Data records below:

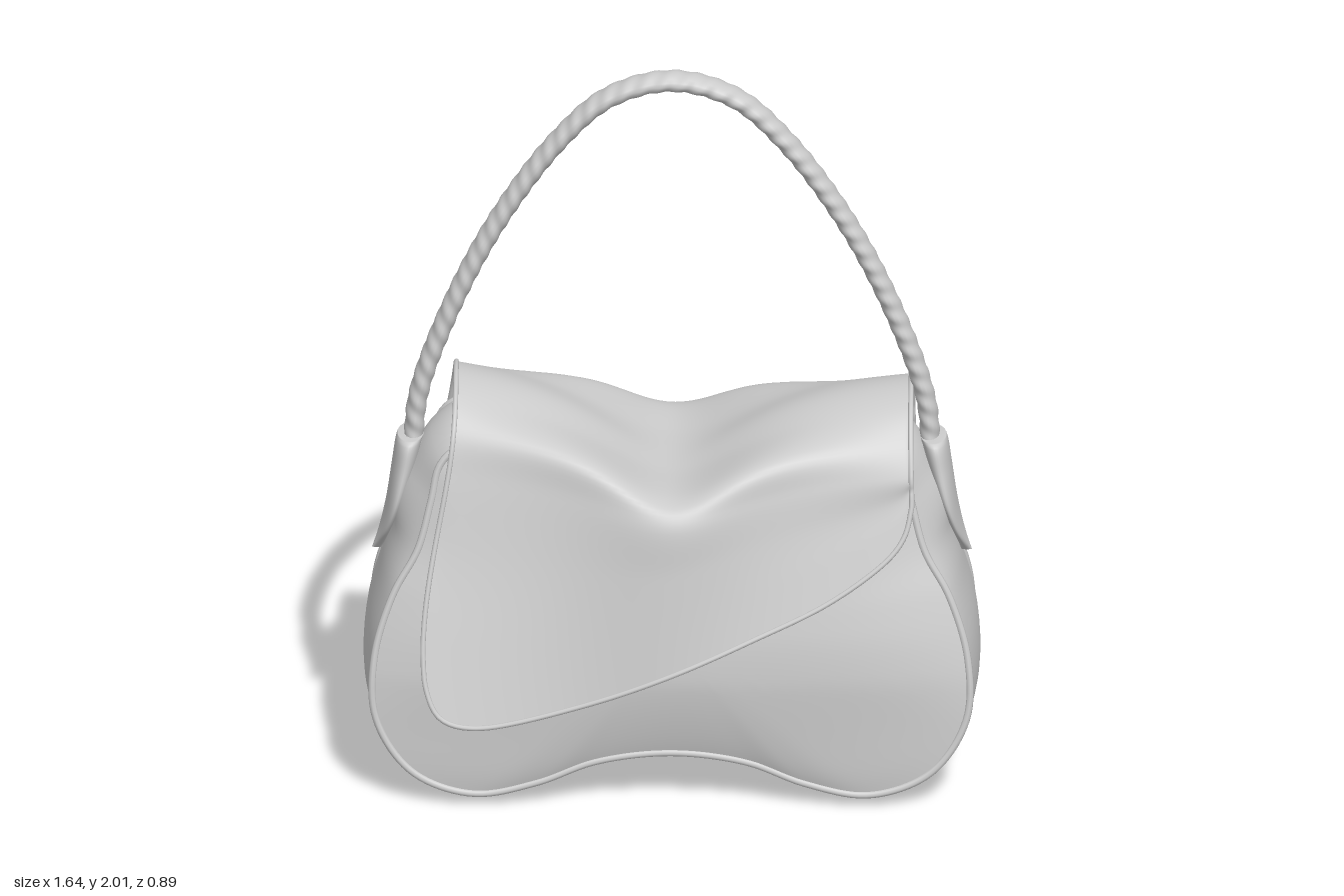
import * as THREE from 'three';
import { mergeVertices } from 'three/addons/utils/BufferGeometryUtils.js';

const { lerp, smoothstep, clamp } = THREE.MathUtils;
const V3 = (x, y, z) => new THREE.Vector3(x, y, z);
const V2 = ([x, y]) => new THREE.Vector2(x, y);

// Smooth surface from a rule f(u, v) -> Vector3; its front is du x dv
function surface(nu, nv, f) {
  const g = new THREE.PlaneGeometry(1, 1, nu, nv);
  const p = g.attributes.position, uv = g.attributes.uv;
  for (let i = 0; i < p.count; i++) {
    const q = f(uv.getX(i), uv.getY(i));
    p.setXYZ(i, q.x, q.y, q.z);
  }
  g.deleteAttribute('uv');
  g.deleteAttribute('normal');
  const m = mergeVertices(g, 1e-5);
  m.computeVertexNormals();
  return m;
}

// Body outline, counter-clockwise seen from the front
const half = [[0.2, 0.115], [0.36, 0.055], [0.53, 0.025], [0.69, 0.085], [0.785, 0.23], [0.79, 0.4],
  [0.74, 0.57], [0.675, 0.69], [0.64, 0.82], [0.615, 0.92], [0.56, 0.965], [0.43, 0.935], [0.22, 0.83]];
const outlinePts = [[0, 0.14], ...half, [0, 0.79], ...half.map(([x, y]) => [-x, y]).reverse()];
const outline = new THREE.CatmullRomCurve3(outlinePts.map(([x, y]) => V3(x, y, 0)), true);
// Half depth at the seam, narrowing towards the top
const depth = (y) => (y < 0.35 ? 0.28 + (0.35 - y) * 0.125 : 0.28 - (y - 0.35) * 0.2);

// Gusset strip: bulges outward between the two panels
function gusset(u, v) {
  const p = outline.getPoint(u % 1), t = outline.getTangent(u % 1), s = 2 * v - 1;
  let b = 0.025 + 0.065 * Math.exp(-(((p.y - 0.76) / 0.14) ** 2));
  if (p.y < 0.3) b += 0.075 * Math.exp(-((p.x / 0.34) ** 2));
  b *= 1 - s * s;
  return V3(p.x + t.y * b, p.y - t.x * b, s * depth(p.y));
}

// Front or back panel: outline drawn in towards the middle, domed outward
const panel = (side) => (u, v) => {
  const k = side > 0 ? 1 - v : v;
  const p = outline.getPoint(u % 1);
  const x = p.x * k, y = lerp(0.5, p.y, k);
  const dome = lerp(0.04, 0.08, smoothstep(y, 0.1, 0.5)) * (1 - k ** 4);
  return V3(x, y, side * (depth(y) + dome));
};

// Flap: slanted lower edge, pinched valley across the middle of the ridge
const flapEdge = new THREE.SplineCurve([[-0.66, 0.46], [-0.652, 0.37], [-0.615, 0.295], [-0.53, 0.27],
  [-0.4, 0.288], [-0.2, 0.345], [0, 0.42], [0.2, 0.5], [0.4, 0.585], [0.55, 0.68], [0.62, 0.755], [0.645, 0.84]].map(V2));

function flap(u, v) {
  const e = flapEdge.getPoint(u);
  const rx = lerp(-0.575, 0.637, (e.x + 0.66) / 1.305);
  const bell = 0.08 / (rx * rx + 0.08);
  const top = 0.88 + 0.25 * (1 - bell) + 0.065 * Math.max(0, -rx);
  const c = clamp((bell - 0.17) / 0.83, 0, 1), mid = 4 * c * (1 - c);
  const hang = (y) => lerp(0.26 + (0.8 - y) * 0.33, 0.37 + (0.84 - y) * 0.14, c);
  const sy = lerp(0.91, 0.835, c);
  const side = [[0.11, lerp(top - 0.025, top, c)],
    [lerp(0.19, 0.3, c) + 0.02 * mid, lerp(top - 0.1, top, c) + 0.025 * mid],
    [lerp(0.235, 0.37, c), sy]];
  for (const k of [0.33, 0.66, 1]) {
    const y = lerp(sy, e.y, k);
    side.push([hang(y), y]);
  }
  const section = [...[...side].reverse(), [0, top], ...side.map(([z, y]) => [-z, y])];
  const q = new THREE.SplineCurve(section.map(V2)).getPoint(v);
  const k = smoothstep(top - q.y, 0, top - Math.min(e.y, 0.6));
  return V3(lerp(rx, e.x, k), q.y, q.x);
}

// Rim that follows all four borders of the flap
function flapRim() {
  const pts = [], n = 40;
  for (const f of [(t) => [t, 0], (t) => [1, t], (t) => [1 - t, 1], (t) => [0, 1 - t]])
    for (let i = 0; i < n; i++) pts.push(flap(...f(i / n)));
  return new THREE.TubeGeometry(new THREE.CatmullRomCurve3(pts, true), 320, 0.007, 8, true);
}

// Handle: oval rope with twisted ridges
const arch = [[0.69, 0.9], [0.675, 1.05], [0.595, 1.29], [0.465, 1.56], [0.3, 1.8], [0.165, 1.925]];
const handlePath = new THREE.CatmullRomCurve3(
  [...arch, [0, 1.972], ...arch.map(([x, y]) => [-x, y]).reverse()].map(([x, y]) => V3(x, y, 0)));

function handle(u, v) {
  const p = handlePath.getPointAt(u), t = handlePath.getTangentAt(u), a = v * Math.PI * 2;
  const r = 1 + 0.05 * Math.cos(2 * a - u * Math.PI * 100);
  const n = Math.cos(a) * 0.026 * r, z = Math.sin(a) * 0.042 * r;
  return V3(p.x + t.y * n, p.y - t.x * n, z);
}

// Tab: pointed leather end that holds the handle
const tabRows = new THREE.CatmullRomCurve3([[0.695, 0.94, 0.06], [0.7, 0.925, 0.078], [0.712, 0.86, 0.09],
  [0.735, 0.76, 0.098], [0.758, 0.68, 0.068], [0.785, 0.6, 0.004]].map((r) => V3(...r)));
const tab = (side) => (u, v) => {
  const p = tabRows.getPoint(1 - v), a = u * Math.PI * 2;
  const open = v > 0.999 ? 0 : 1;
  const thick = lerp(0.014, 0.035, smoothstep(p.y, 0.62, 0.92)) * open;
  return V3(side * (p.x + thick * Math.cos(a)), p.y, -side * p.z * open * Math.sin(a));
};

export function createModel() {
  const bag = new THREE.Group();
  bag.name = 'handbag';
  const solid = new THREE.MeshStandardMaterial({ color: 0xcccccc, roughness: 0.7 });
  const thin = solid.clone();
  thin.side = THREE.DoubleSide;
  const add = (name, geometry, material = solid) => {
    const m = new THREE.Mesh(geometry, material);
    m.name = name;
    bag.add(m);
  };

  // Body with piped seams
  add('gusset', surface(160, 16, gusset));
  for (const [side, name] of [[1, 'front'], [-1, 'back']]) {
    add(name + 'Panel', surface(160, 20, panel(side)));
    const seam = outline.getPoints(120).slice(0, -1).map((p) => p.setZ(side * depth(p.y)));
    add(name + 'Piping', new THREE.TubeGeometry(new THREE.CatmullRomCurve3(seam, true), 240, 0.01, 8, true));
  }

  // Flap over the top
  add('flap', surface(100, 90, flap), thin);
  add('flapRim', flapRim());

  // Handle and its tabs
  add('handle', surface(500, 16, handle), thin);
  for (const [side, name] of [[1, 'left'], [-1, 'right']])
    add(name + 'HandleTab', surface(32, 30, tab(side)), thin);

  return bag;
}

End of Data records.

What this task involves: Once the pictures are set aside, repeat the remaining data word for word.

Answer for the task:
import * as THREE from 'three';
import { mergeVertices } from 'three/addons/utils/BufferGeometryUtils.js';

const { lerp, smoothstep, clamp } = THREE.MathUtils;
const V3 = (x, y, z) => new THREE.Vector3(x, y, z);
const V2 = ([x, y]) => new THREE.Vector2(x, y);

// Smooth surface from a rule f(u, v) -> Vector3; its front is du x dv
function surface(nu, nv, f) {
  const g = new THREE.PlaneGeometry(1, 1, nu, nv);
  const p = g.attributes.position, uv = g.attributes.uv;
  for (let i = 0; i < p.count; i++) {
    const q = f(uv.getX(i), uv.getY(i));
    p.setXYZ(i, q.x, q.y, q.z);
  }
  g.deleteAttribute('uv');
  g.deleteAttribute('normal');
  const m = mergeVertices(g, 1e-5);
  m.computeVertexNormals();
  return m;
}

// Body outline, counter-clockwise seen from the front
const half = [[0.2, 0.115], [0.36, 0.055], [0.53, 0.025], [0.69, 0.085], [0.785, 0.23], [0.79, 0.4],
  [0.74, 0.57], [0.675, 0.69], [0.64, 0.82], [0.615, 0.92], [0.56, 0.965], [0.43, 0.935], [0.22, 0.83]];
const outlinePts = [[0, 0.14], ...half, [0, 0.79], ...half.map(([x, y]) => [-x, y]).reverse()];
const outline = new THREE.CatmullRomCurve3(outlinePts.map(([x, y]) => V3(x, y, 0)), true);
// Half depth at the seam, narrowing towards the top
const depth = (y) => (y < 0.35 ? 0.28 + (0.35 - y) * 0.125 : 0.28 - (y - 0.35) * 0.2);

// Gusset strip: bulges outward between the two panels
function gusset(u, v) {
  const p = outline.getPoint(u % 1), t = outline.getTangent(u % 1), s = 2 * v - 1;
  let b = 0.025 + 0.065 * Math.exp(-(((p.y - 0.76) / 0.14) ** 2));
  if (p.y < 0.3) b += 0.075 * Math.exp(-((p.x / 0.34) ** 2));
  b *= 1 - s * s;
  return V3(p.x + t.y * b, p.y - t.x * b, s * depth(p.y));
}

// Front or back panel: outline drawn in towards the middle, domed outward
const panel = (side) => (u, v) => {
  const k = side > 0 ? 1 - v : v;
  const p = outline.getPoint(u % 1);
  const x = p.x * k, y = lerp(0.5, p.y, k);
  const dome = lerp(0.04, 0.08, smoothstep(y, 0.1, 0.5)) * (1 - k ** 4);
  return V3(x, y, side * (depth(y) + dome));
};

// Flap: slanted lower edge, pinched valley across the middle of the ridge
const flapEdge = new THREE.SplineCurve([[-0.66, 0.46], [-0.652, 0.37], [-0.615, 0.295], [-0.53, 0.27],
  [-0.4, 0.288], [-0.2, 0.345], [0, 0.42], [0.2, 0.5], [0.4, 0.585], [0.55, 0.68], [0.62, 0.755], [0.645, 0.84]].map(V2));

function flap(u, v) {
  const e = flapEdge.getPoint(u);
  const rx = lerp(-0.575, 0.637, (e.x + 0.66) / 1.305);
  const bell = 0.08 / (rx * rx + 0.08);
  const top = 0.88 + 0.25 * (1 - bell) + 0.065 * Math.max(0, -rx);
  const c = clamp((bell - 0.17) / 0.83, 0, 1), mid = 4 * c * (1 - c);
  const hang = (y) => lerp(0.26 + (0.8 - y) * 0.33, 0.37 + (0.84 - y) * 0.14, c);
  const sy = lerp(0.91, 0.835, c);
  const side = [[0.11, lerp(top - 0.025, top, c)],
    [lerp(0.19, 0.3, c) + 0.02 * mid, lerp(top - 0.1, top, c) + 0.025 * mid],
    [lerp(0.235, 0.37, c), sy]];
  for (const k of [0.33, 0.66, 1]) {
    const y = lerp(sy, e.y, k);
    side.push([hang(y), y]);
  }
  const section = [...[...side].reverse(), [0, top], ...side.map(([z, y]) => [-z, y])];
  const q = new THREE.SplineCurve(section.map(V2)).getPoint(v);
  const k = smoothstep(top - q.y, 0, top - Math.min(e.y, 0.6));
  return V3(lerp(rx, e.x, k), q.y, q.x);
}

// Rim that follows all four borders of the flap
function flapRim() {
  const pts = [], n = 40;
  for (const f of [(t) => [t, 0], (t) => [1, t], (t) => [1 - t, 1], (t) => [0, 1 - t]])
    for (let i = 0; i < n; i++) pts.push(flap(...f(i / n)));
  return new THREE.TubeGeometry(new THREE.CatmullRomCurve3(pts, true), 320, 0.007, 8, true);
}

// Handle: oval rope with twisted ridges
const arch = [[0.69, 0.9], [0.675, 1.05], [0.595, 1.29], [0.465, 1.56], [0.3, 1.8], [0.165, 1.925]];
const handlePath = new THREE.CatmullRomCurve3(
  [...arch, [0, 1.972], ...arch.map(([x, y]) => [-x, y]).reverse()].map(([x, y]) => V3(x, y, 0)));

function handle(u, v) {
  const p = handlePath.getPointAt(u), t = handlePath.getTangentAt(u), a = v * Math.PI * 2;
  const r = 1 + 0.05 * Math.cos(2 * a - u * Math.PI * 100);
  const n = Math.cos(a) * 0.026 * r, z = Math.sin(a) * 0.042 * r;
  return V3(p.x + t.y * n, p.y - t.x * n, z);
}

// Tab: pointed leather end that holds the handle
const tabRows = new THREE.CatmullRomCurve3([[0.695, 0.94, 0.06], [0.7, 0.925, 0.078], [0.712, 0.86, 0.09],
  [0.735, 0.76, 0.098], [0.758, 0.68, 0.068], [0.785, 0.6, 0.004]].map((r) => V3(...r)));
const tab = (side) => (u, v) => {
  const p = tabRows.getPoint(1 - v), a = u * Math.PI * 2;
  const open = v > 0.999 ? 0 : 1;
  const thick = lerp(0.014, 0.035, smoothstep(p.y, 0.62, 0.92)) * open;
  return V3(side * (p.x + thick * Math.cos(a)), p.y, -side * p.z * open * Math.sin(a));
};

export function createModel() {
  const bag = new THREE.Group();
  bag.name = 'handbag';
  const solid = new THREE.MeshStandardMaterial({ color: 0xcccccc, roughness: 0.7 });
  const thin = solid.clone();
  thin.side = THREE.DoubleSide;
  const add = (name, geometry, material = solid) => {
    const m = new THREE.Mesh(geometry, material);
    m.name = name;
    bag.add(m);
  };

  // Body with piped seams
  add('gusset', surface(160, 16, gusset));
  for (const [side, name] of [[1, 'front'], [-1, 'back']]) {
    add(name + 'Panel', surface(160, 20, panel(side)));
    const seam = outline.getPoints(120).slice(0, -1).map((p) => p.setZ(side * depth(p.y)));
    add(name + 'Piping', new THREE.TubeGeometry(new THREE.CatmullRomCurve3(seam, true), 240, 0.01, 8, true));
  }

  // Flap over the top
  add('flap', surface(100, 90, flap), thin);
  add('flapRim', flapRim());

  // Handle and its tabs
  add('handle', surface(500, 16, handle), thin);
  for (const [side, name] of [[1, 'left'], [-1, 'right']])
    add(name + 'HandleTab', surface(32, 30, tab(side)), thin);

  return bag;
}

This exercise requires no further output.